ASSIGNED TASK → Which lines below contain the word "data"? Copy each of them.

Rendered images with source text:
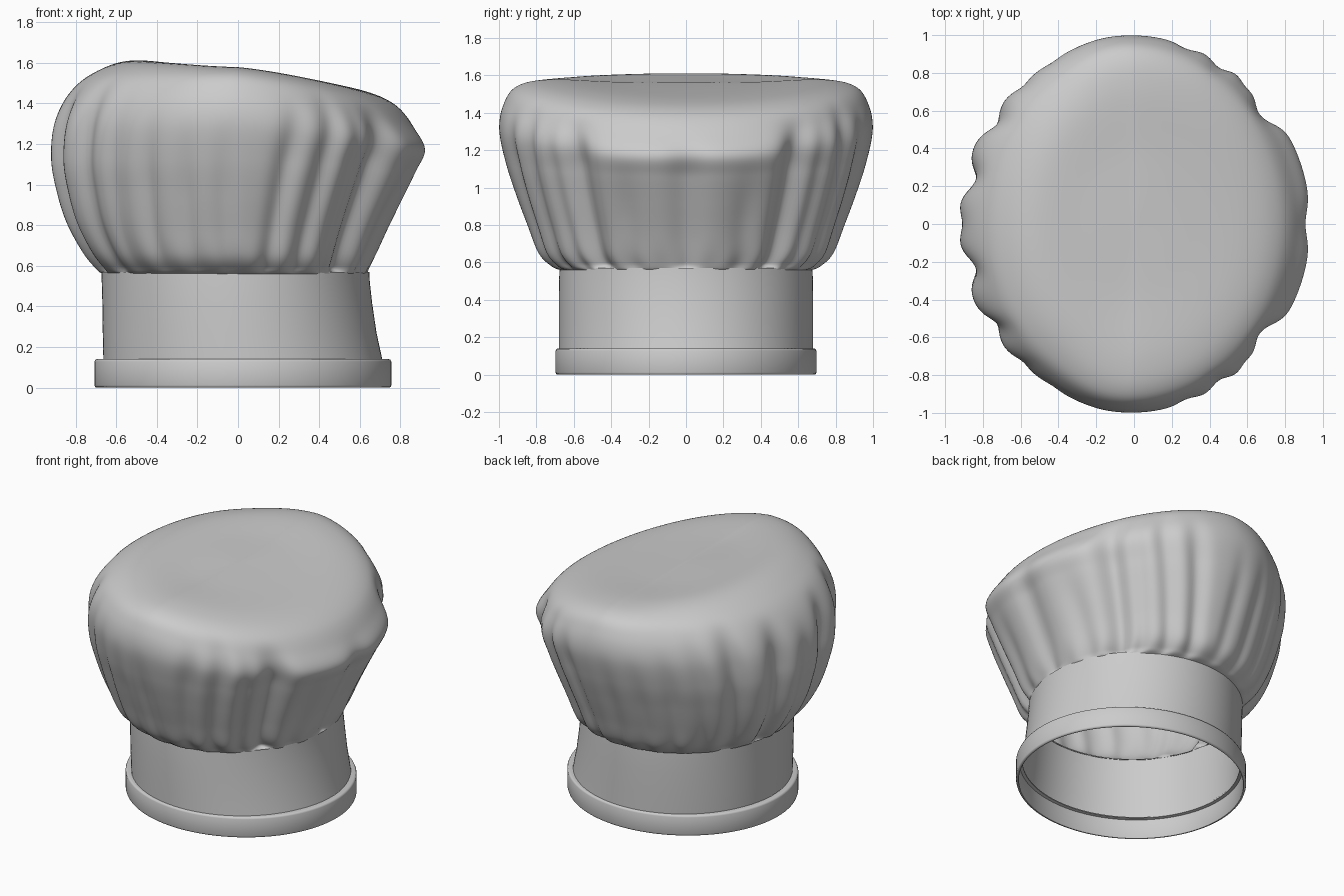
import bpy, bmesh
from math import sin, cos, pi, exp, radians

if "Cube" in bpy.data.objects:
    bpy.data.objects.remove(bpy.data.objects["Cube"])

SEG = 288


def loft(name, rings, closed=False, cap=False):
    """Skin a list of equal-length rings of points."""
    bm = bmesh.new()
    rows = [[bm.verts.new(p) for p in ring] for ring in rings]
    pairs = list(zip(rows, rows[1:])) + ([(rows[-1], rows[0])] if closed else [])
    for a, b in pairs:
        for i in range(len(a)):
            j = (i + 1) % len(a)
            bm.faces.new((a[i], a[j], b[j], b[i]))
    if cap:
        bm.faces.new(rows[-1])
    bmesh.ops.recalc_face_normals(bm, faces=bm.faces)
    me = bpy.data.meshes.new(name)
    bm.to_mesh(me)
    bm.free()
    ob = bpy.data.objects.new(name, me)
    bpy.context.collection.objects.link(ob)
    bpy.ops.object.select_all(action='DESELECT')
    ob.select_set(True)
    bpy.context.view_layer.objects.active = ob
    bpy.ops.object.shade_smooth_by_angle(angle=radians(50))
    return ob


def ellipse(cx, rx, ry, z, n=128):
    return [(cx + rx * cos(2 * pi * i / n), ry * sin(2 * pi * i / n), z) for i in range(n)]


def spline(pts, u):
    """Catmull-Rom through pts, u from 0 to 1."""
    f = u * (len(pts) - 1)
    k = min(int(f), len(pts) - 2)
    f -= k
    p = [pts[max(0, min(len(pts) - 1, k + d))] for d in (-1, 0, 1, 2)]
    return [0.5 * (2 * b + (c - a) * f + (2 * a - 5 * b + 4 * c - d) * f * f
                   + (3 * b - a - 3 * c + d) * f ** 3) for a, b, c, d in zip(*p)]


def ramp(x, lo, hi):
    x = max(0, min(1, (x - lo) / (hi - lo)))
    return x * x * (3 - 2 * x)


# Trim ring around the bottom edge, rounded section (offset, height)
section = [(0, .012), (0, .128), (-.004, .137), (-.012, .14), (-.040, .14),
           (-.040, .134), (-.020, .130), (-.018, .004), (-.015, 0), (-.010, 0), (-.003, .003)]
loft("trim_ring", [ellipse(.024, .731 + o, .697 + o, z) for o, z in section], closed=True)

# Open head band, waisted towards the right
band = [(.024, .687, .680, .137), (.008, .674, .680, .27), (-.004, .664, .680, .42),
        (-.011, .660, .678, .52), (-.013, .660, .676, .57)]
loft("head_band", [ellipse(*b) for b in band])

# Puffed crown: outlines (radius, height) on the left, right and front/back
left = [(.66, .558), (.70, .58), (.77, .66), (.85, .80), (.90, .95), (.93, 1.12),
        (.91, 1.30), (.83, 1.45), (.71, 1.55), (.53, 1.61), (.26, 1.59), (.005, 1.565)]
right = [(.64, .558), (.655, .58), (.69, .65), (.75, .78), (.82, .92), (.89, 1.06),
         (.935, 1.17), (.87, 1.28), (.77, 1.395), (.60, 1.467), (.29, 1.525), (.005, 1.565)]
side = [(.67, .558), (.72, .58), (.79, .65), (.85, .80), (.91, .96), (.965, 1.13),
        (1.0, 1.31), (.975, 1.45), (.90, 1.545), (.72, 1.578), (.36, 1.565), (.005, 1.565)]

# Pleats: bottom angle, top angle, width, depth, how far up they run (mirrored in y)
pleats = [(0, 0, 6, .05, .64), (24, 19, 5, .025, .5), (40, 38, 6, .10, .68),
          (51, 48, 3.5, .03, .66), (65, 58, 4, .035, .70), (79, 70, 4, .035, .64),
          (94, 92, 3.5, .018, .54), (108, 104, 3.5, .02, .54), (122, 117, 3.5, .02, .58),
          (136, 130, 4, .02, .66), (148, 145, 5, .055, .70),
          (167, 165, 5, .075, .66), (180, 180, 4, .03, .6)]


def crown_point(t, u):
    c, s = cos(t), sin(t)
    rx, zx = spline(left if c < 0 else right, u)
    ry, zy = spline(side, u)
    w = abs(c) ** 1.3
    a = abs((t * 180 / pi + 180) % 360 - 180)
    k = 1.0
    for a0, a1, width, depth, end in pleats:
        d = (a - a0 - (a1 - a0) * min(1, u / .6)) / width
        k -= depth * exp(-d * d) * ramp(u, .0, .12) * (1 - ramp(u, end - .2, end + .04))
    # broad flattening towards the left front and left back
    k -= .03 * exp(-((a - 122) / 18) ** 2) * ramp(u, .1, .4) * (1 - ramp(u, .75, 1))
    # fine puckers at the gathered seam
    k += .006 * sin(27 * a * pi / 180) * ramp(u, 0, .06) * (1 - ramp(u, .1, .25))
    lean = -.03 * s * s * ramp(u, 0, .5) * (1 - ramp(u, .6, 1))
    return (rx * c * k + lean, ry * s * k, zx * w + zy * (1 - w))


ROWS = 84
loft("puffed_crown", [[crown_point(2 * pi * i / SEG, r / ROWS) for i in range(SEG)]
                      for r in range(ROWS + 1)], cap=True)
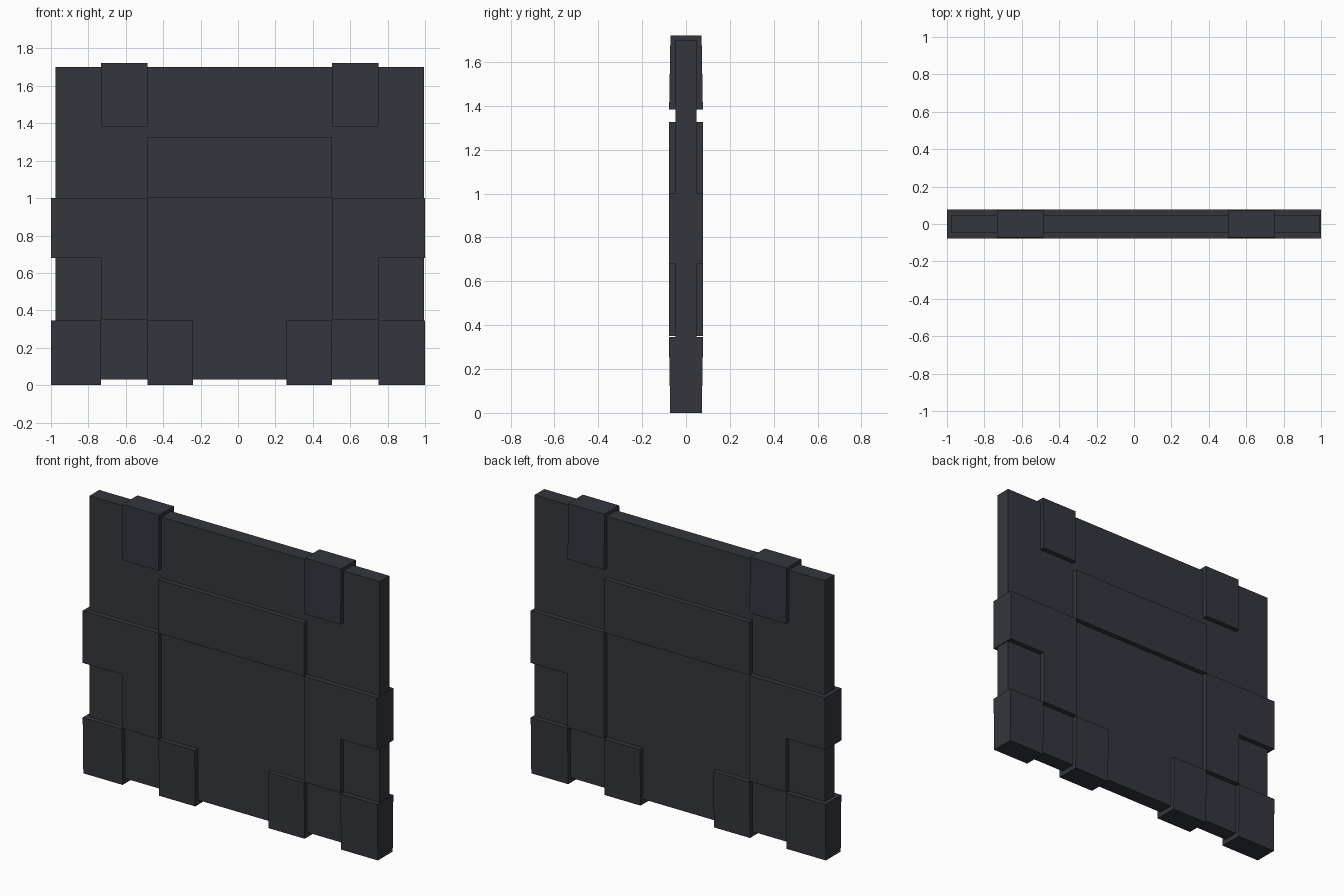
import bpy, bmesh

if "Cube" in bpy.data.objects:
    bpy.data.objects.remove(bpy.data.objects["Cube"])

mat = bpy.data.materials.new("dark_slate")
mat.diffuse_color = (0.033, 0.037, 0.047, 1)
mat.use_nodes = True
mat.node_tree.nodes["Principled BSDF"].inputs["Base Color"].default_value = mat.diffuse_color


def block(name, x0, x1, z0, z1, y_low, y_high):
    """Box from z0 to z1 whose half thickness runs from y_low to y_high."""
    bm = bmesh.new()
    bmesh.ops.create_cube(bm, size=1)
    for v in bm.verts:
        top = v.co.z > 0
        half = y_high if top else y_low
        v.co = (x1 if v.co.x > 0 else x0,
                half if v.co.y > 0 else -half,
                z1 if top else z0)
    mesh = bpy.data.meshes.new(name)
    bm.to_mesh(mesh)
    bm.free()
    mesh.materials.append(mat)
    obj = bpy.data.objects.new(name, mesh)
    bpy.context.collection.objects.link(obj)
    return obj


# Thin core slab behind every raised block
block("core_slab", -0.975, 0.995, 0.03, 1.70, 0.047, 0.047)

# Raised lintel across the middle
block("center_lintel", -0.485, 0.503, 1.0, 1.327, 0.078, 0.078)

# Column positions (outer, mid, inner, innermost) for each side
sides = {"left": (-1.0, -0.733, -0.485, -0.24),
         "right": (1.0, 0.75, 0.503, 0.258)}
for side, (a, b, c, d) in sides.items():
    def add(name, p, q, *rest):
        block(f"{name}_{side}", min(p, q), max(p, q), *rest)

    # Shoulder and the long post beside it
    add("shoulder", a, b, 0.68, 1.0, 0.078, 0.078)
    add("post", b, c, 0.35, 1.0, 0.078, 0.078)
    # Slightly tapered feet and top block
    add("outer_foot", a, b, 0.0, 0.345, 0.072, 0.078)
    add("inner_foot", c, d, 0.0, 0.345, 0.072, 0.078)
    add("top_block", b, c, 1.383, 1.722, 0.077, 0.071)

REPLY →
if "Cube" in bpy.data.objects:
    bpy.data.objects.remove(bpy.data.objects["Cube"])
    me = bpy.data.meshes.new(name)
    ob = bpy.data.objects.new(name, me)
if "Cube" in bpy.data.objects:
    bpy.data.objects.remove(bpy.data.objects["Cube"])
mat = bpy.data.materials.new("dark_slate")
    mesh = bpy.data.meshes.new(name)
    obj = bpy.data.objects.new(name, mesh)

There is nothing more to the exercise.